WHAT THE TASK ASKS -> Among the entries below, find the lines with the word "blade" and copy them.

WORKING DATA ->

◆ ◆ ◆ ◆

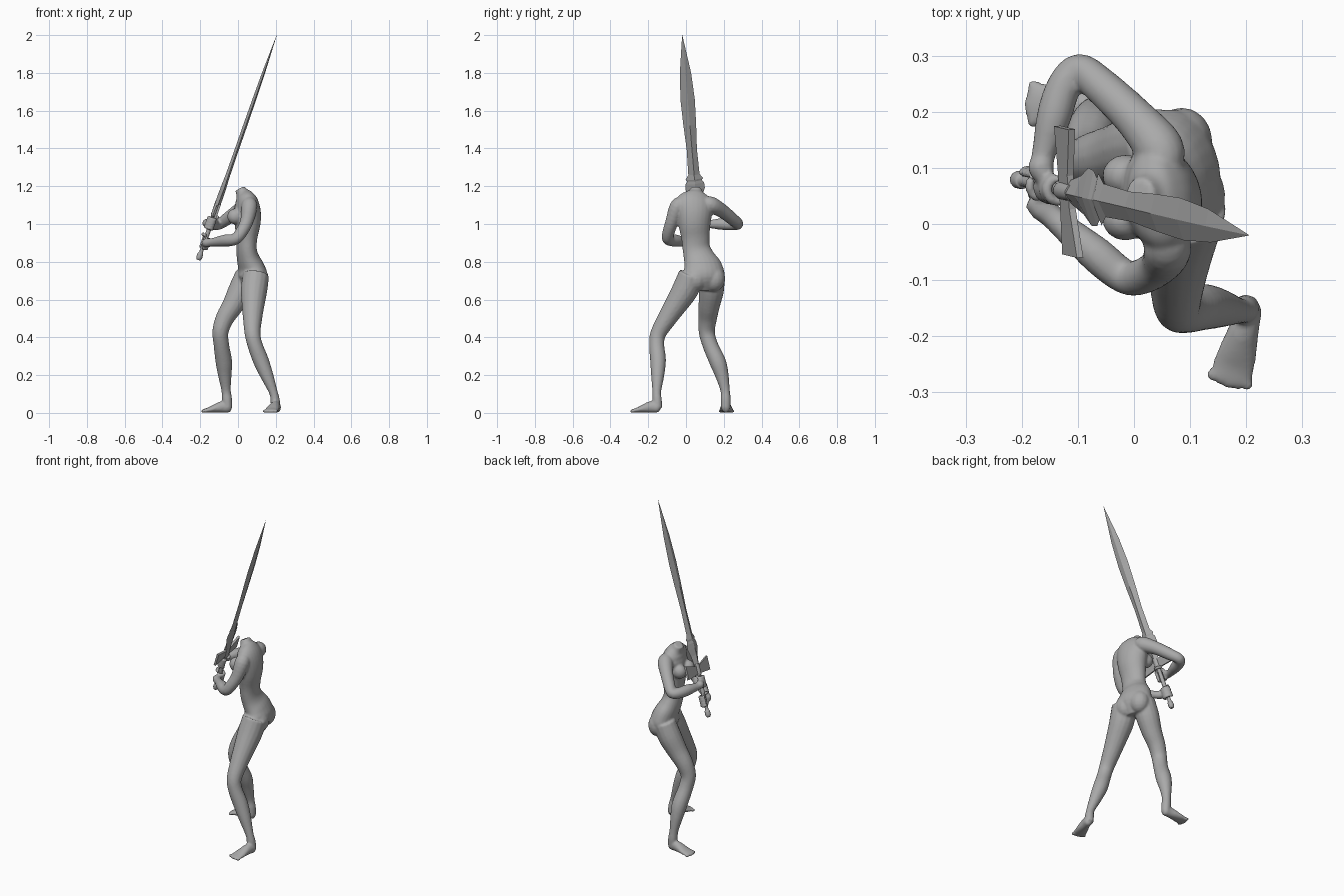
import bpy
import bmesh
import math
from mathutils import Vector, Matrix

default_cube = bpy.data.objects.get("Cube")
if default_cube:
    bpy.data.objects.remove(default_cube, do_unlink=True)

grey = bpy.data.materials.new("plain grey")
grey.use_nodes = True
grey_value = (.4, .4, .4, 1)
grey.diffuse_color = grey_value
grey.node_tree.nodes["Principled BSDF"].inputs["Base Color"].default_value = grey_value


def make_object(name, mesh_data):
    """Turn a bmesh into a named grey object."""
    bmesh.ops.recalc_face_normals(mesh_data, faces=mesh_data.faces)
    mesh = bpy.data.meshes.new(name)
    mesh_data.to_mesh(mesh)
    mesh_data.free()
    mesh.materials.append(grey)
    obj = bpy.data.objects.new(name, mesh)
    bpy.context.collection.objects.link(obj)
    return obj


def smooth_rows(rows, steps=4):
    """Catmull-Rom interpolation through every row component."""
    result = []
    last = len(rows) - 1
    for i in range(last):
        a, b, c, d = (rows[max(i - 1, 0)], rows[i], rows[i + 1], rows[min(i + 2, last)])
        for step in range(steps):
            t = step / steps
            result.append([q + t * (r - p) / 2 + t * t * (2 * p - 5 * q + 4 * r - s) / 2
                           + t ** 3 * (3 * q - p - 3 * r + s) / 2
                           for p, q, r, s in zip(a, b, c, d)])
    return result + [list(rows[-1])]


def loft(bm, rows, side=(0, 1, 0), sides=16):
    """Elliptical tube; rows are x, y, z, half width, half depth."""
    rows = smooth_rows([tuple(r) if len(r) == 5 else (*r, r[3]) for r in rows])
    centres = [Vector(r[:3]) for r in rows]
    rings = []
    for i, row in enumerate(rows):
        tangent = centres[min(i + 1, len(rows) - 1)] - centres[max(i - 1, 0)]
        tangent.normalize()
        across = Vector(side)
        across = (across - tangent * across.dot(tangent)).normalized()
        deep = tangent.cross(across)
        ring = []
        for k in range(sides):
            angle = math.tau * k / sides
            offset = across * math.cos(angle) * row[3] + deep * math.sin(angle) * row[4]
            ring.append(bm.verts.new(centres[i] + offset))
        rings.append(ring)
    for low, high in zip(rings, rings[1:]):
        for k in range(sides):
            n = (k + 1) % sides
            bm.faces.new((low[k], low[n], high[n], high[k]))
    bm.faces.new(rings[0][::-1])
    bm.faces.new(rings[-1])


def blob(bm, centre, size):
    matrix = Matrix.Translation(centre) @ Matrix.Diagonal((*size, 1))
    bmesh.ops.create_uvsphere(bm, u_segments=16, v_segments=10, radius=1, matrix=matrix)


# Sword frame: axis from pommel to tip, with a width and a thickness direction
pommel_end = Vector((-.21, .08, .81))
tip = Vector((.205, -.02, 2))
axis = (tip - pommel_end).normalized()
width_dir = Vector((.1, -1, 0))
width_dir = (width_dir - axis * axis.dot(width_dir)).normalized()
thick_dir = axis.cross(width_dir)
length = (tip - pommel_end).length


def on_sword(along, wide=0, thick=0):
    return pommel_end + axis * along + width_dir * wide + thick_dir * thick


body = bmesh.new()

# Torso, from the crotch to the cut neck
loft(body, [(.07, .09, .65, .06, .045), (.078, .092, .72, .112, .075),
            (.07, .088, .77, .105, .068), (.053, .07, .82, .085, .058),
            (.045, .055, .87, .074, .053), (.046, .05, .93, .076, .056),
            (.05, .045, 1, .086, .068), (.05, .045, 1.06, .095, .07),
            (.045, .046, 1.11, .1, .062), (.033, .05, 1.145, .078, .048),
            (.022, .052, 1.165, .043, .034), (.01, .054, 1.188, .028, .027)],
     side=(.2, -1, 0), sides=24)
for y in (.008, .086):
    blob(body, (-.015, y, 1.04), (.042, .038, .042))
blob(body, (.105, .052, .71), (.058, .062, .068))
blob(body, (.085, .148, .71), (.055, .06, .068))

# Legs
loft(body, [(.05, .14, .73, .065), (.015, .135, .65, .066), (-.027, .123, .57, .057),
            (-.07, .115, .5, .049), (-.093, .11, .43, .043), (-.088, .128, .36, .041),
            (-.075, .168, .27, .044), (-.07, .19, .2, .036), (-.063, .207, .12, .025),
            (-.058, .21, .07, .027), (-.055, .21, .025, .025)])
loft(body, [(.095, .03, .73, .07), (.085, -.005, .65, .07), (.08, -.055, .57, .06),
            (.077, -.1, .5, .051), (.077, -.147, .42, .042), (.09, -.155, .36, .04),
            (.12, -.148, .28, .042), (.152, -.15, .2, .035), (.187, -.155, .11, .023),
            (.196, -.153, .07, .025), (.2, -.15, .025, .025)])


def foot(heel, forward):
    """Foot with five toes; forward points from heel to toes."""
    forward = Vector(forward).normalized()
    across = Vector((forward.y, -forward.x, 0))
    rows = []
    for reach, height, wide, deep in ((0, .024, .012, .014), (.012, .026, .022, .025),
                                      (.045, .032, .026, .031), (.085, .024, .033, .023),
                                      (.12, .015, .038, .014), (.145, .011, .037, .01)):
        rows.append((*(Vector(heel) + forward * reach + Vector((0, 0, height))), wide, deep))
    loft(body, rows, side=across)
    for toe in range(-2, 3):
        spot = Vector(heel) + forward * (.15 - .003 * abs(toe)) + across * toe * .0155
        blob(body, spot + Vector((0, 0, .009)), (.012, .012, .009))


foot((-.035, .21, 0), (-1, .03, 0))
foot((.21, -.138, 0), (-.28, -1, 0))

# Arms, from shoulder to wrist and palm
loft(body, [(.055, -.02, 1.115, .035), (.06, -.045, 1.09, .043), (.045, -.075, 1.01, .035),
            (.01, -.095, .945, .032), (-.02, -.092, .918, .031), (-.07, -.052, .912, .032),
            (-.14, .008, .902, .022), (-.165, .03, .9, .024), (-.185, .045, .9, .016)],
     side=(0, 0, 1))
loft(body, [(.05, .1, 1.115, .035), (.045, .135, 1.1, .044), (0, .19, 1.07, .037),
            (-.06, .247, 1.025, .033), (-.098, .275, 1, .029), (-.125, .245, .998, .031),
            (-.143, .19, 1, .031), (-.162, .12, 1, .021), (-.165, .1, 1.005, .024),
            (-.16, .08, 1.01, .016)], side=(0, 0, 1))


def hand(along, start):
    """Four fingers and a thumb curled round the grip."""
    for finger in range(5):
        thumb = finger == 4
        place = along + (finger - 1.5) * .017
        turn = -1 if thumb else 1
        rows = []
        for k in range(7):
            angle = start + turn * k * (.35 if thumb else .7)
            point = on_sword(place, math.cos(angle) * .022, math.sin(angle) * .022)
            rows.append((*point, .007 if k == 6 else .0095))
        loft(body, rows, side=axis, sides=8)


hand(.095, -.2)
hand(.205, math.pi)

body_obj = make_object("body", body)
remesh = body_obj.modifiers.new("fuse parts", "REMESH")
remesh.mode = "VOXEL"
remesh.voxel_size = .006
remesh.use_smooth_shade = True
soften = body_obj.modifiers.new("soften joins", "SMOOTH")
soften.factor = .5
soften.iterations = 4

# Leaf-shaped blade with a central ridge and a notched base
blade = bmesh.new()
previous = None
for along, wide, thick in ((.3, .022, .015), (.36, .035, .016), (.4, .052, .015),
                           (.43, .05, .014), (.445, .038, .013), (.455, .047, .013),
                           (.48, .03, .012), (.62, .027, .011), (.76, .034, .011),
                           (.9, .038, .01), (1.05, .03, .008), (length, .0005, .0005)):
    ring = [blade.verts.new(on_sword(along, w, t)) for w, t in
            ((wide, 0), (0, thick), (-wide, 0), (0, -thick))]
    if previous:
        for k in range(4):
            n = (k + 1) % 4
            blade.faces.new((previous[k], previous[n], ring[n], ring[k]))
    else:
        blade.faces.new(ring)
    previous = ring
blade.faces.new(previous)
make_object("blade", blade)

# Flat crossguard, flaring to its ends
guard = bmesh.new()
outline = [(-.115, .325), (-.03, .3), (.03, .3), (.115, .325),
           (.115, .245), (.03, .25), (-.03, .25), (-.115, .245)]
front, back = ([guard.verts.new(on_sword(along, wide, t)) for wide, along in outline]
               for t in (.006, -.006))
guard.faces.new(front)
guard.faces.new(back[::-1])
for k in range(len(outline)):
    n = (k + 1) % len(outline)
    guard.faces.new((front[k], back[k], back[n], front[n]))
make_object("crossguard", guard)

# Grip with a collar and a flared pommel
grip = bmesh.new()
loft(grip, [(*on_sword(along), radius) for along, radius in
            ((0, .01), (.012, .016), (.035, .015), (.05, .01), (.14, .012),
             (.235, .011), (.25, .017), (.31, .016))], side=width_dir, sides=10)
grip_obj = make_object("grip", grip)
bpy.ops.object.select_all(action="DESELECT")
grip_obj.select_set(True)
bpy.context.view_layer.objects.active = grip_obj
bpy.ops.object.shade_smooth_by_angle(angle=math.radians(40))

◆ ◆ ◆ ◆

WORKED SOLUTION ->
# Leaf-shaped blade with a central ridge and a notched base
blade = bmesh.new()
    ring = [blade.verts.new(on_sword(along, w, t)) for w, t in
            blade.faces.new((previous[k], previous[n], ring[n], ring[k]))
        blade.faces.new(ring)
blade.faces.new(previous)
make_object("blade", blade)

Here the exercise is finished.